As the number of deer roaming within Little Rock city limits steadily increases to the point of posing health and safety risks to residents, the city’s Board of Directors will consider allowing an urban deer hunt. The method of wildlife control has been successfully employed in a handful of other cities in Arkansas.
Such hunts allow those with hunting licenses to pursue deer within the city by archery only. The Arkansas Game and Fish Commission’s Deer Program Coordinator Ralph Meeker will present three options for urban deer hunt programs to the board on Tuesday.
"All three of these options will require ordinance amendments if their firearms ordinance includes archery equipment," he said. "The simplest option is to remove the restriction on archery equipment and allow folks to hunt whitetail deer inside the city limits in accordance with the surrounding deer zone."
Meeker says that’s the first option he plans to propose. The second will allow the city to become a de facto “hunting club,” where there is a set number of tags during a defined period. The third option would require individuals wanting to take part in a hunt to obtain a permit by attending training from the Arkansas Game and Fish Commission and the Arkansas Bowhunters Association. Hunters would also be required to bag a doe for their first kill and donate it to the nonprofit Arkansas Hunters Feeding the Hungry. The first and third options would have no bag limit, which Meeker said would make wildlife control more efficient.
As far as methods of deer population control go, he says hunts tend to be the most cost-efficient and effective. Alternative methods include using contraception and sterilization – a task that would prove as unwieldy as it is expensive. But are the benefits of reducing health and safety risks posed by deer overpopulation actually worth the potential safety risks of allowing weapons in populated areas?
There’s no question that the impact of deer overpopulation is overwhelmingly negative. For one, higher numbers of deer inevitably result in more accidents with cars hitting deer. A 2005 study in the Journal of the Arkansas Academy of Science shows that the number of collisions in Arkansas rises and peaks at the same time of year as white-tailed deer breeding activity, and the greatest number of collisions occur during the time of day when deer are most active. Less well-known, however, are the ecological risks. Meeker said there are some environmental benefits of reducing the deer population.
"It’s beneficial to the plant species that live there, it’s beneficial to the other animal species that live there, it’s beneficial to humans that utilize those areas, and lastly, it’s beneficial to the deer population," Meeker said. "When you have a high deer population, you have a smaller amount of habitat and vegetation and food sources for those animals to consume."
As for the risks of allowing bowhunting within city limits, Meeker says there have been no hunting accidents in the eight other Arkansas cities that have allowed urban deer hunts. In fact, he says the most common hunting accidents are people falling out of tree stands. But because deer often wander onto private property, there is the risk that even well-trained bowhunters will inadvertently trespass and discharge their weapons near unsuspecting people.

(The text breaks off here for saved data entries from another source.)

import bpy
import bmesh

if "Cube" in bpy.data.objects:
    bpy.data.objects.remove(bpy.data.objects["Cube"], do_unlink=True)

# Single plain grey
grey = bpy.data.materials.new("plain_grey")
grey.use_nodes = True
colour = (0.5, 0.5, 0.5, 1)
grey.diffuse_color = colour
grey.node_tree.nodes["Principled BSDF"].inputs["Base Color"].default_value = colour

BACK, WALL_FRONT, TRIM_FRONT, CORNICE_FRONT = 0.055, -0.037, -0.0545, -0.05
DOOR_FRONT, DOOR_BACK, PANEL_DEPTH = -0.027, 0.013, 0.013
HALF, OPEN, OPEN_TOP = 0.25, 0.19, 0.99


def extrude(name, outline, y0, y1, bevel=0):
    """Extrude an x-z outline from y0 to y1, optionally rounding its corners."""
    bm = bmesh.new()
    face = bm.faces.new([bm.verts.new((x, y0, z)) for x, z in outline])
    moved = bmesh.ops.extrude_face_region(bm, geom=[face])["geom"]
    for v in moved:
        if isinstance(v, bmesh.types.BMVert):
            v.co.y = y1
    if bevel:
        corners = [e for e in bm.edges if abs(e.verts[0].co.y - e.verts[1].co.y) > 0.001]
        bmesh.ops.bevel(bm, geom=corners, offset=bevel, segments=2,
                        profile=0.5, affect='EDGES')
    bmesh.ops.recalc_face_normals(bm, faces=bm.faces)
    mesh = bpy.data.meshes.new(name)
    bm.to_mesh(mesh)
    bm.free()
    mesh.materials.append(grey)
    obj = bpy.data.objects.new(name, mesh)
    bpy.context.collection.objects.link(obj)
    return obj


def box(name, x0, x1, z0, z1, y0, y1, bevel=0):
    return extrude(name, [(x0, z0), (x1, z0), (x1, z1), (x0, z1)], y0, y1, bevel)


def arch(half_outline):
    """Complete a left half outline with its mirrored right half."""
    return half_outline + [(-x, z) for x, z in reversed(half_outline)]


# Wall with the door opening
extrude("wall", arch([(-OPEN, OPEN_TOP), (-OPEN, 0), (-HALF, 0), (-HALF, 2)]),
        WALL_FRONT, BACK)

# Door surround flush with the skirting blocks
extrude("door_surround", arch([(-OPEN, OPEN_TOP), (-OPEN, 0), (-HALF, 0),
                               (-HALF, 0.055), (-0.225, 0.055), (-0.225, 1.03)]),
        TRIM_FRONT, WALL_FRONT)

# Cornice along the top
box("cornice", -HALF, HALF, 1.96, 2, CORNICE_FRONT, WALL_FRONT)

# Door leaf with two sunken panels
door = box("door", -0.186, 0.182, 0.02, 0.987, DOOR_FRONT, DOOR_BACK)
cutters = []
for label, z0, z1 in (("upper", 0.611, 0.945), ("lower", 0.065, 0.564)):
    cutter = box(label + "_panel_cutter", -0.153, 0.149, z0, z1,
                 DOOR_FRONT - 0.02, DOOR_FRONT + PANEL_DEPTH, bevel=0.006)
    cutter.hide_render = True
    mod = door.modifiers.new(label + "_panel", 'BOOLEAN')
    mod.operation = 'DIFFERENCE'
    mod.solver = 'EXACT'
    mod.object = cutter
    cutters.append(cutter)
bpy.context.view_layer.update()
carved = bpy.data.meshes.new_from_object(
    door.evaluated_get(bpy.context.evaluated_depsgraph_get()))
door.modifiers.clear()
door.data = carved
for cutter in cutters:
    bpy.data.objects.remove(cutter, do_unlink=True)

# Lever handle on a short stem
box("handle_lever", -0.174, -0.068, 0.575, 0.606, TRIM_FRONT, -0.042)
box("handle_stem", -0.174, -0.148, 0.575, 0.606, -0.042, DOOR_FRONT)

The board doesn’t plan to vote on any options just yet. Meeker says Tuesday’s meeting is purely a "fact-finding mission." However, this isn’t the first time Little Rock city officials have considered urban deer hunts as a possible solution to deer overpopulation. However this most recent influx of deer in residential areas may be an indirect consequence of extreme weather patterns in the region that NPR reported can be attributed to global climate change.
"I think with the recent flooding on the Arkansas River and the higher deer populations that are along the river, that has kind of exacerbated those deer moving out of those bottoms up into more residential areas," Meeker said. "The deer density issue became more noticeable during those times of high water."

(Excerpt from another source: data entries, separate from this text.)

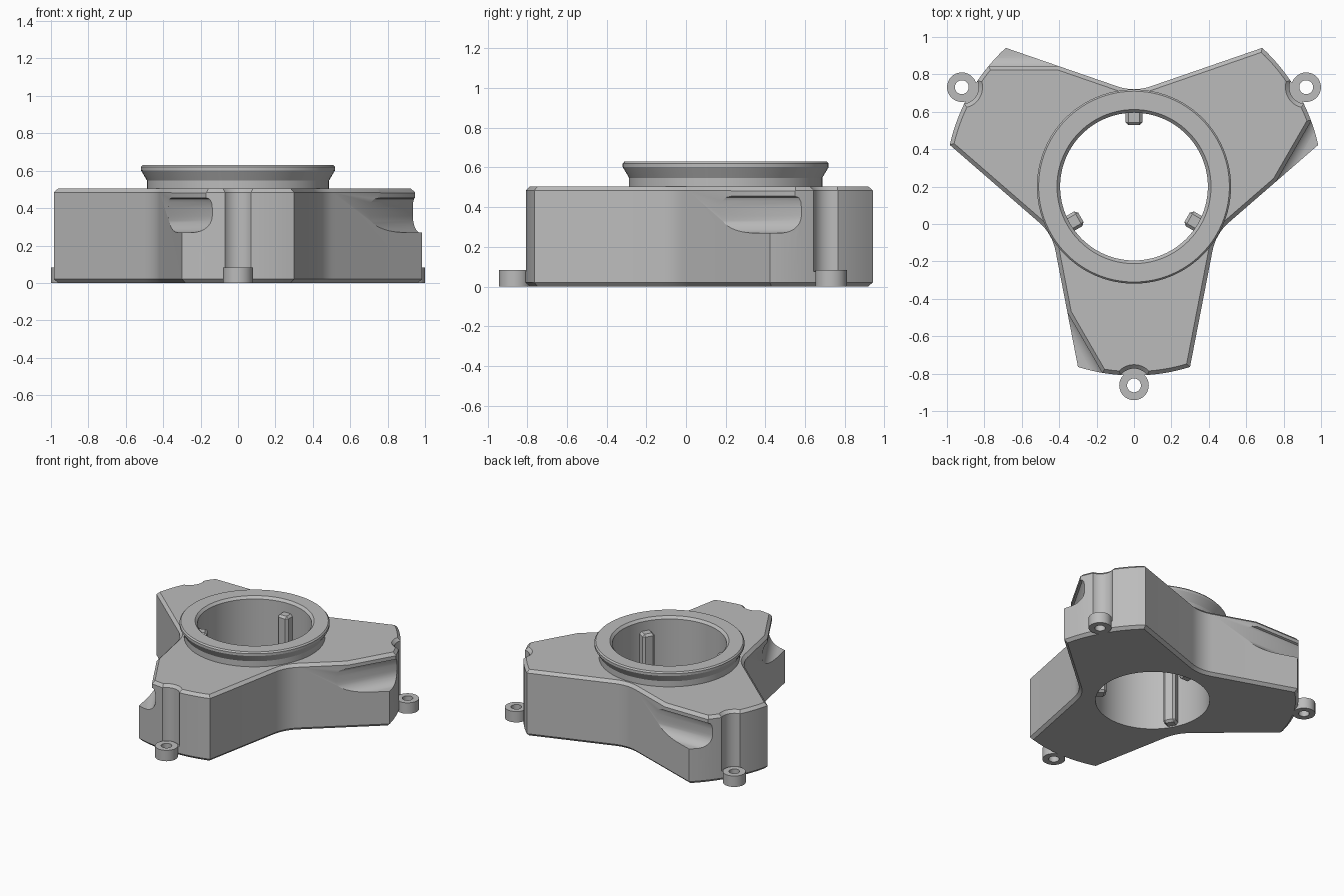
import bpy, bmesh, math
from math import sin, cos, pi, radians
from mathutils import Matrix, Vector

cube = bpy.data.objects.get("Cube")
if cube:
    bpy.data.objects.remove(cube, do_unlink=True)

CENTER = Matrix.Translation((0, 0.2, 0))
HEIGHT = 0.505
ARM_R = 1.01
TAB_R = 1.063
BORE = 0.395
THIRD = 2 * pi / 3

gray = bpy.data.materials.new("plain gray")
gray.use_nodes = True
gray.diffuse_color = (0.5, 0.5, 0.5, 1)
gray.node_tree.nodes["Principled BSDF"].inputs["Base Color"].default_value = (0.5, 0.5, 0.5, 1)


def make_object(name, bm, matrix=Matrix()):
    bmesh.ops.recalc_face_normals(bm, faces=bm.faces)
    mesh = bpy.data.meshes.new(name)
    bm.to_mesh(mesh)
    bm.free()
    mesh.transform(CENTER @ matrix)
    mesh.materials.append(gray)
    obj = bpy.data.objects.new(name, mesh)
    bpy.context.collection.objects.link(obj)
    return obj


def extrude(points, vector):
    """Solid prism from a closed 3D outline."""
    bm = bmesh.new()
    face = bm.faces.new([bm.verts.new(p) for p in points])
    result = bmesh.ops.extrude_face_region(bm, geom=[face], use_keep_orig=True)
    verts = [g for g in result["geom"] if isinstance(g, bmesh.types.BMVert)]
    bmesh.ops.translate(bm, verts=verts, vec=vector)
    bmesh.ops.recalc_face_normals(bm, faces=bm.faces)
    return bm


def lathe(profile, segments, closed):
    """Revolve (radius, z) points; cap both ends when the loop is open."""
    bm = bmesh.new()
    rings = []
    for r, z in profile:
        rings.append([bm.verts.new((r * cos(2 * pi * i / segments), r * sin(2 * pi * i / segments), z))
                      for i in range(segments)])
    pairs = list(zip(rings, rings[1:]))
    if closed:
        pairs.append((rings[-1], rings[0]))
    else:
        bm.faces.new(rings[0])
        bm.faces.new(rings[-1])
    for a, b in pairs:
        for i in range(segments):
            j = (i + 1) % segments
            bm.faces.new((a[i], a[j], b[j], b[i]))
    return bm


def cut(target, cutter):
    cutter.hide_render = True
    mod = target.modifiers.new("cut", "BOOLEAN")
    mod.operation = "DIFFERENCE"
    mod.solver = "EXACT"
    mod.object = cutter
    bpy.context.view_layer.objects.active = target
    bpy.ops.object.modifier_apply(modifier=mod.name)
    bpy.data.objects.remove(cutter, do_unlink=True)


def finish(obj):
    bpy.ops.object.select_all(action="DESELECT")
    obj.select_set(True)
    bpy.context.view_layer.objects.active = obj
    bpy.ops.object.shade_smooth_by_angle(angle=radians(25))


# Three-armed outline: curved arm ends joined by rounded valleys
outline = []
half = radians(17.25)
for k in range(3):
    mid = -pi / 2 + k * THIRD
    for i in range(17):
        a = mid - half + 2 * half * i / 16
        outline.append(Vector((ARM_R * cos(a), ARM_R * sin(a), 0)))
    here = outline[-1]
    there = Matrix.Rotation(2 * (pi / 3 - half), 3, "Z") @ here
    v = mid + pi / 3
    apex = Vector((cos(v), sin(v), 0)) * 0.505
    p, q = apex.lerp(here, 0.13), apex.lerp(there, 0.13)
    for i in range(9):
        t = i / 8
        outline.append(p.lerp(apex, t).lerp(apex.lerp(q, t), t))

# Body with chamfered rims
bm = extrude(outline, (0, 0, HEIGHT))
rims = [e for e in bm.edges if abs(e.verts[0].co.z - e.verts[1].co.z) < 0.001]
bmesh.ops.bevel(bm, geom=rims, offset=0.021, segments=1, affect="EDGES")
body = make_object("three_arm_body", bm)

# Central bore
cut(body, make_object("bore_cutter", lathe([(BORE, -0.1), (BORE, 0.7)], 96, False)))

# Finger scoop profile: chamfer, flat face, undercut and curved floor
scoop = [(1.1, 0.6), (0.62, 0.6), (0.62, HEIGHT + 0.005), (0.645, 0.482), (0.645, 0.455),
         (0.631, 0.449), (0.622, 0.43), (0.619, 0.4)]
for i in range(11):
    a = pi + pi / 2 * i / 10
    scoop.append((0.70 + 0.081 * cos(a), 0.36 + 0.09 * sin(a)))
scoop.append((1.1, 0.27))

for k in range(3):
    turn = Matrix.Rotation(k * THIRD, 4, "Z")
    cut(body, make_object("scoop_cutter",
                          extrude([(-1.2, y, z) for y, z in scoop], (1.05, 0, 0)), turn))
    # Vertical screwdriver channel above each tab
    channel = [(0.09, 0.075), (0.09, 0.484), (0.112, HEIGHT + 0.001), (0.112, 0.6)]
    cut(body, make_object("channel_cutter", lathe(channel, 48, False),
                          turn @ Matrix.Translation((0, -TAB_R, 0))))
finish(body)

# Flared collar around the bore
collar = make_object("flared_collar", lathe(
    [(BORE, 0.5), (0.487, 0.5), (0.487, 0.548), (0.519, 0.602), (0.519, 0.62),
     (0.51, 0.63), (0.412, 0.63), (BORE, 0.612)], 96, True))
finish(collar)

for k in range(3):
    turn = Matrix.Rotation(k * THIRD, 4, "Z")
    # Screw tab with its hole
    tab = make_object("screw_tab_%d" % (k + 1), lathe(
        [(0.037, 0), (0.079, 0), (0.079, 0.083), (0.037, 0.083)], 40, True),
        turn @ Matrix.Translation((0, -TAB_R, 0)))
    finish(tab)
    # Key rib on the bore wall, chamfered on its free edges
    bm = bmesh.new()
    bmesh.ops.create_cube(bm, size=1, matrix=Matrix.Translation((0, 0.365, 0.275))
                          @ Matrix.Diagonal((0.09, 0.074, 0.53, 1)))
    free = [e for e in bm.edges if min(v.co.y for v in e.verts) < 0.35]
    bmesh.ops.bevel(bm, geom=free, offset=0.016, segments=1, affect="EDGES")
    make_object("key_rib_%d" % (k + 1), bm, turn)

If an urban deer hunt program is enacted in Little Rock, the season might begin on September 1, which Meeker says is the typical start of the urban deer hunting season. However all of the rules and regulations are subject to change depending on what the city needs, he says.